But on Friday they said he was also something else: A repeat bank robber.
Torres, already charged in an armed bank heist that netted $113,000 in Pennsylvania, was linked by investigators to two other bank robberies last year in Manhattan, police said. Authorities said he later splurged on a new car and engagement ring.
Torres was serving as a police cadet when he robbed a Manhattan bank of $16,500 with a threatening note on June 8, 2007, Police Commissioner Raymond Kelly told reporters on Friday.
Investigators say that about five months later, Torres struck at the same bank using a fake handgun, this time while enrolled in the police academy. The take: $102,000.
The same day as the second holdup he put down $18,500 cash on a new car, police said. Sometime later he bought his girlfriend a diamond engagement ring - police did not know the cost - and paid off a $2,500 college loan.
Kelly called it a "shocking story," citing Torres' reputation as a "model cadet." Since being assigned to transit patrol in January, the Queens resident had made seven arrests, the commissioner said.
Torres, now 21, appeared to be "smart and hardworking, with tremendous potential," Kelly said.
Investigators allege that Torres admitted being involved in the earlier robberies while under questioning about the heist Thursday in northeast Pennsylvania.
Torres' Pennsylvania defense attorney, Paul Missan, said Friday that he didn't know the details of the New York allegations. Formal charges were pending.
Missan said his client was "a fine young man."
Police in Muhlenberg Township have accused Torres of using a real gun to force bank employees into a vault before stuffing $113,000 in large bills into a white shopping bag and fleeing in a car. He was caught after the employees pointed out the car to police responding to a silent alarm.

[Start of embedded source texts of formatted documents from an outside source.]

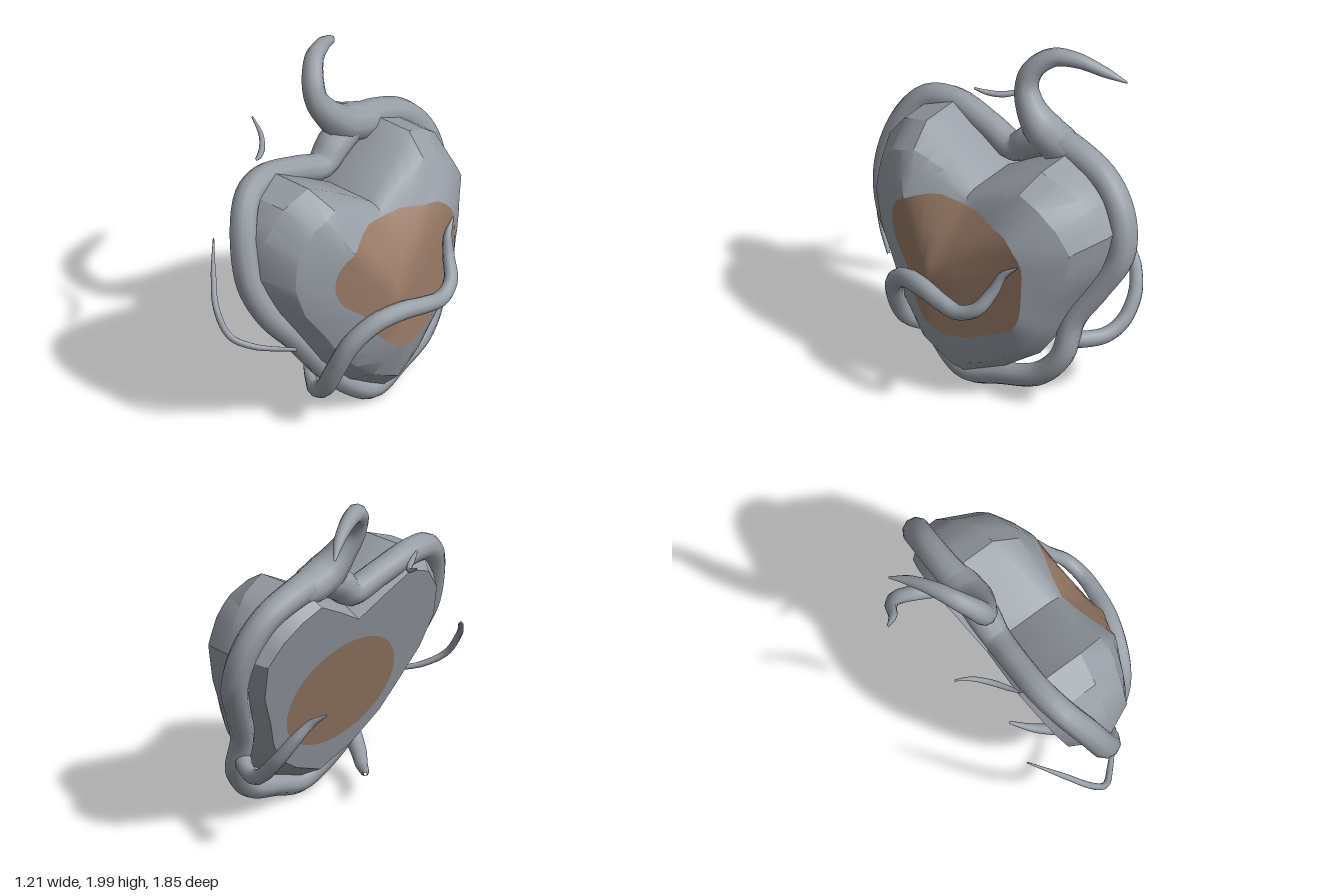
import * as THREE from 'three';
import { toCreasedNormals } from 'three/addons/utils/BufferGeometryUtils.js';

const stone = new THREE.MeshStandardMaterial({ color: 0x989ea6 });
stone.name = 'grey stone';
const rust = new THREE.MeshStandardMaterial({ color: 0x9a7b68 });
rust.name = 'rusty brown';

// Heart rim (z, y, x) with the matching corner of the painted patch (z, y)
const OUTLINE = [
  [0, 1.28, 0.18, 0, 1.22], [0.2, 1.4, 0.1, 0.15, 1.245], [0.42, 1.52, 0.08, 0.3, 1.2],
  [0.6, 1.45, 0.05, 0.4, 1.14], [0.73, 1.28, 0.02, 0.46, 1.06], [0.77, 1.05, 0.03, 0.47, 0.95],
  [0.71, 0.82, 0.06, 0.42, 0.84], [0.58, 0.6, 0.1, 0.3, 0.74], [0.46, 0.41, 0.15, 0.25, 0.62],
  [0.25, 0.22, 0.22, 0.12, 0.5], [0, 0.1, 0.28, 0, 0.44], [-0.25, 0.2, 0.22, -0.13, 0.46],
  [-0.45, 0.33, 0.15, -0.3, 0.53], [-0.56, 0.5, 0.1, -0.43, 0.6], [-0.64, 0.68, 0.05, -0.48, 0.72],
  [-0.77, 0.92, 0, -0.49, 0.88], [-0.82, 1.18, 0, -0.49, 1.03], [-0.72, 1.34, 0.03, -0.44, 1.12],
  [-0.58, 1.45, 0.08, -0.36, 1.19], [-0.42, 1.52, 0.1, -0.26, 1.2], [-0.2, 1.4, 0.14, -0.12, 1.23],
];
const lerp = THREE.MathUtils.lerp;
const clamp = THREE.MathUtils.clamp;

// Tilted flat back and faceted front of the heart
const backX = (y) => 0.1 - 0.3 * y;
function frontX(z, y) {
  const facets = Math.min(
    0.487,
    0.485 - 0.44 * (z - 0.12),
    0.485 + 0.17 * (z - 0.12),
    0.485 - 0.468 * (y - 0.95),
    0.485 + 0.78 * (y - 0.35)
  );
  const fold = Math.max(0, 1 - Math.abs(z) / 0.35) * clamp((y - 0.85) / 0.37, 0, 1);
  return facets - 0.085 * fold;
}

// Rings of points from the back centre, over the rim, to the front centre
function heartRings() {
  const n = OUTLINE.length;
  const steps = n * 2;
  const patchCurve = new THREE.CatmullRomCurve3(
    OUTLINE.map((o) => new THREE.Vector3(0, o[4], o[3])), true);
  const rings = Array.from({ length: 11 }, () => []);
  for (let i = 0; i < steps; i++) {
    const a = OUTLINE[i >> 1];
    const b = OUTLINE[((i >> 1) + 1) % n];
    const f = (i % 2) / 2;
    const [z, y, x] = [0, 1, 2].map((k) => lerp(a[k], b[k], f));
    const p = patchCurve.getPoint(i / steps);
    const angle = Math.atan2(p.y - 0.85, p.z);
    const ez = 0.43 * Math.cos(angle);
    const ey = 0.73 + 0.34 * Math.sin(angle);
    const plateY = lerp(0.8, y, 0.86);
    const px = frontX(p.z, p.y);
    const slope = (k) => [lerp(x, px, k ** 0.42), lerp(y, p.y, k), lerp(z, p.z, k)];
    const inner = (k) => {
      const zz = lerp(p.z, 0.1, k);
      const yy = lerp(p.y, 0.75, k);
      return [frontX(zz, yy), yy, zz];
    };
    [
      [backX(0.73), 0.73, 0], [backX(ey), ey, ez], [backX(plateY), plateY, z * 0.88],
      [backX(y) + 0.15, y, z], [x, y, z], slope(0.3), slope(0.65),
      [px, p.y, p.z], inner(0.35), inner(0.7), inner(1),
    ].forEach((v, k) => rings[k].push(v));
  }
  return rings;
}

function skin(rings, name, material, crease) {
  const count = rings[0].length;
  const index = [];
  for (let k = 0; k < rings.length - 1; k++) {
    for (let i = 0; i < count; i++) {
      const j = (i + 1) % count;
      const a = k * count + i, b = k * count + j;
      index.push(a, b, b + count, a, b + count, a + count);
    }
  }
  const g = new THREE.BufferGeometry();
  g.setAttribute('position', new THREE.Float32BufferAttribute(rings.flat(2), 3));
  g.setIndex(index);
  const mesh = new THREE.Mesh(toCreasedNormals(g, crease), material);
  mesh.name = name;
  return mesh;
}

// Tapered tube through points of x, y, z, radius
function vine(name, points, closed = false, segments = 48) {
  const curve = new THREE.CatmullRomCurve3(
    points.map((p) => new THREE.Vector3(p[0], p[1], p[2])), closed);
  const sides = 10;
  const g = new THREE.TubeGeometry(curve, segments, 1, sides, closed);
  const pos = g.attributes.position;
  const v = new THREE.Vector3();
  const spans = closed ? points.length : points.length - 1;
  for (let i = 0; i <= segments; i++) {
    const u = closed && i === segments ? 0 : i / segments;
    const t = curve.getUtoTmapping(u) * spans;
    const k = Math.min(Math.floor(t), spans - 1);
    const r = lerp(points[k][3], points[(k + 1) % points.length][3], t - k);
    const centre = curve.getPointAt(u);
    for (let j = 0; j <= sides; j++) {
      const id = i * (sides + 1) + j;
      v.fromBufferAttribute(pos, id).sub(centre).multiplyScalar(r).add(centre);
      pos.setXYZ(id, v.x, v.y, v.z);
    }
  }
  const mesh = new THREE.Mesh(g, stone);
  mesh.name = name;
  return mesh;
}

export function createModel() {
  const model = new THREE.Group();
  model.name = 'vineHeart';

  // Faceted heart with a painted patch on each broad face
  const rings = heartRings();
  model.add(
    skin(rings.slice(0, 2), 'backPatch', rust, 0.5),
    skin(rings.slice(1, 8), 'heartBody', stone, 0.5),
    skin(rings.slice(7), 'frontPatch', rust, 1.2)
  );

  // Thick vine wrapped round the rim
  model.add(vine('rimVine', [
    [-0.2, 1.365, 0, 0.085], [-0.22, 1.42, 0.2, 0.08], [-0.23, 1.48, 0.45, 0.08],
    [-0.2, 1.45, 0.62, 0.08], [-0.13, 1.3, 0.74, 0.08], [-0.04, 1.02, 0.79, 0.08],
    [0.04, 0.8, 0.72, 0.075], [0.1, 0.57, 0.54, 0.07], [0.15, 0.35, 0.38, 0.07],
    [0.19, 0.18, 0.22, 0.068], [0.22, 0.07, 0.03, 0.066], [0.2, 0.12, -0.2, 0.066],
    [0.17, 0.2, -0.45, 0.068], [0.13, 0.36, -0.59, 0.07], [0.06, 0.58, -0.62, 0.07],
    [-0.02, 0.8, -0.74, 0.074], [-0.09, 1.02, -0.84, 0.082], [-0.14, 1.23, -0.81, 0.084],
    [-0.18, 1.4, -0.68, 0.084], [-0.2, 1.49, -0.48, 0.088], [-0.2, 1.52, -0.27, 0.1],
    [-0.2, 1.45, -0.11, 0.1],
  ], true, 110));

  // Hooked stem growing out of the rim vine
  model.add(vine('hookedStem', [
    [-0.19, 1.47, -0.46, 0.08], [-0.2, 1.51, -0.32, 0.115], [-0.205, 1.56, -0.2, 0.115],
    [-0.225, 1.66, -0.09, 0.085], [-0.26, 1.76, -0.035, 0.068],
    [-0.3, 1.86, -0.05, 0.065], [-0.37, 1.94, -0.14, 0.056], [-0.43, 1.94, -0.27, 0.045],
    [-0.5, 1.88, -0.42, 0.03], [-0.565, 1.82, -0.52, 0.006],
  ], false, 60));

  // Tendril curling from the bottom across the front face
  model.add(vine('crossingTendril', [
    [-0.2, 0.2, 0.12, 0.008], [-0.1, 0.155, 0.22, 0.025], [0, 0.145, 0.3, 0.036],
    [0.1, 0.175, 0.38, 0.046], [0.22, 0.26, 0.44, 0.055], [0.31, 0.42, 0.45, 0.058],
    [0.39, 0.6, 0.4, 0.058], [0.46, 0.71, 0.27, 0.057], [0.52, 0.74, 0.1, 0.055],
    [0.55, 0.72, -0.05, 0.05], [0.56, 0.71, -0.18, 0.046], [0.53, 0.76, -0.29, 0.042],
    [0.46, 0.87, -0.35, 0.035], [0.42, 0.97, -0.39, 0.025], [0.39, 1.04, -0.47, 0.004],
  ], false, 70));

  // Loose tendrils behind the heart
  model.add(vine('thickBackTendril', [
    [0.1, 0.45, -0.58, 0.05], [0, 0.43, -0.66, 0.048], [-0.12, 0.425, -0.72, 0.046],
    [-0.23, 0.48, -0.755, 0.044], [-0.34, 0.6, -0.75, 0.042], [-0.42, 0.73, -0.69, 0.036],
    [-0.47, 0.82, -0.61, 0.025], [-0.545, 0.88, -0.56, 0.005],
  ]));
  model.add(vine('thinSideTendril', [
    [-0.46, 1.06, 0.62, 0.004], [-0.32, 0.95, 0.78, 0.016], [-0.2, 0.82, 0.89, 0.019],
    [-0.1, 0.68, 0.89, 0.02], [0, 0.61, 0.8, 0.018], [0.17, 0.575, 0.62, 0.01],
  ]));
  model.add(vine('smallTopTendril', [
    [-0.6, 1.585, 0.13, 0.005], [-0.5, 1.53, 0.17, 0.014], [-0.42, 1.505, 0.25, 0.018],
    [-0.37, 1.51, 0.33, 0.016], [-0.335, 1.53, 0.4, 0.006],
  ], false, 24));

  return model;
}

On Thursday, a judge in Pennsylvania doubled Torres' bail to $1 million after prosecutors revealed the suspected two-state robbery spree targeting three branches of Sovereign Bank. Berks County District Attorney John T. Adams described the case as "very unfortunate."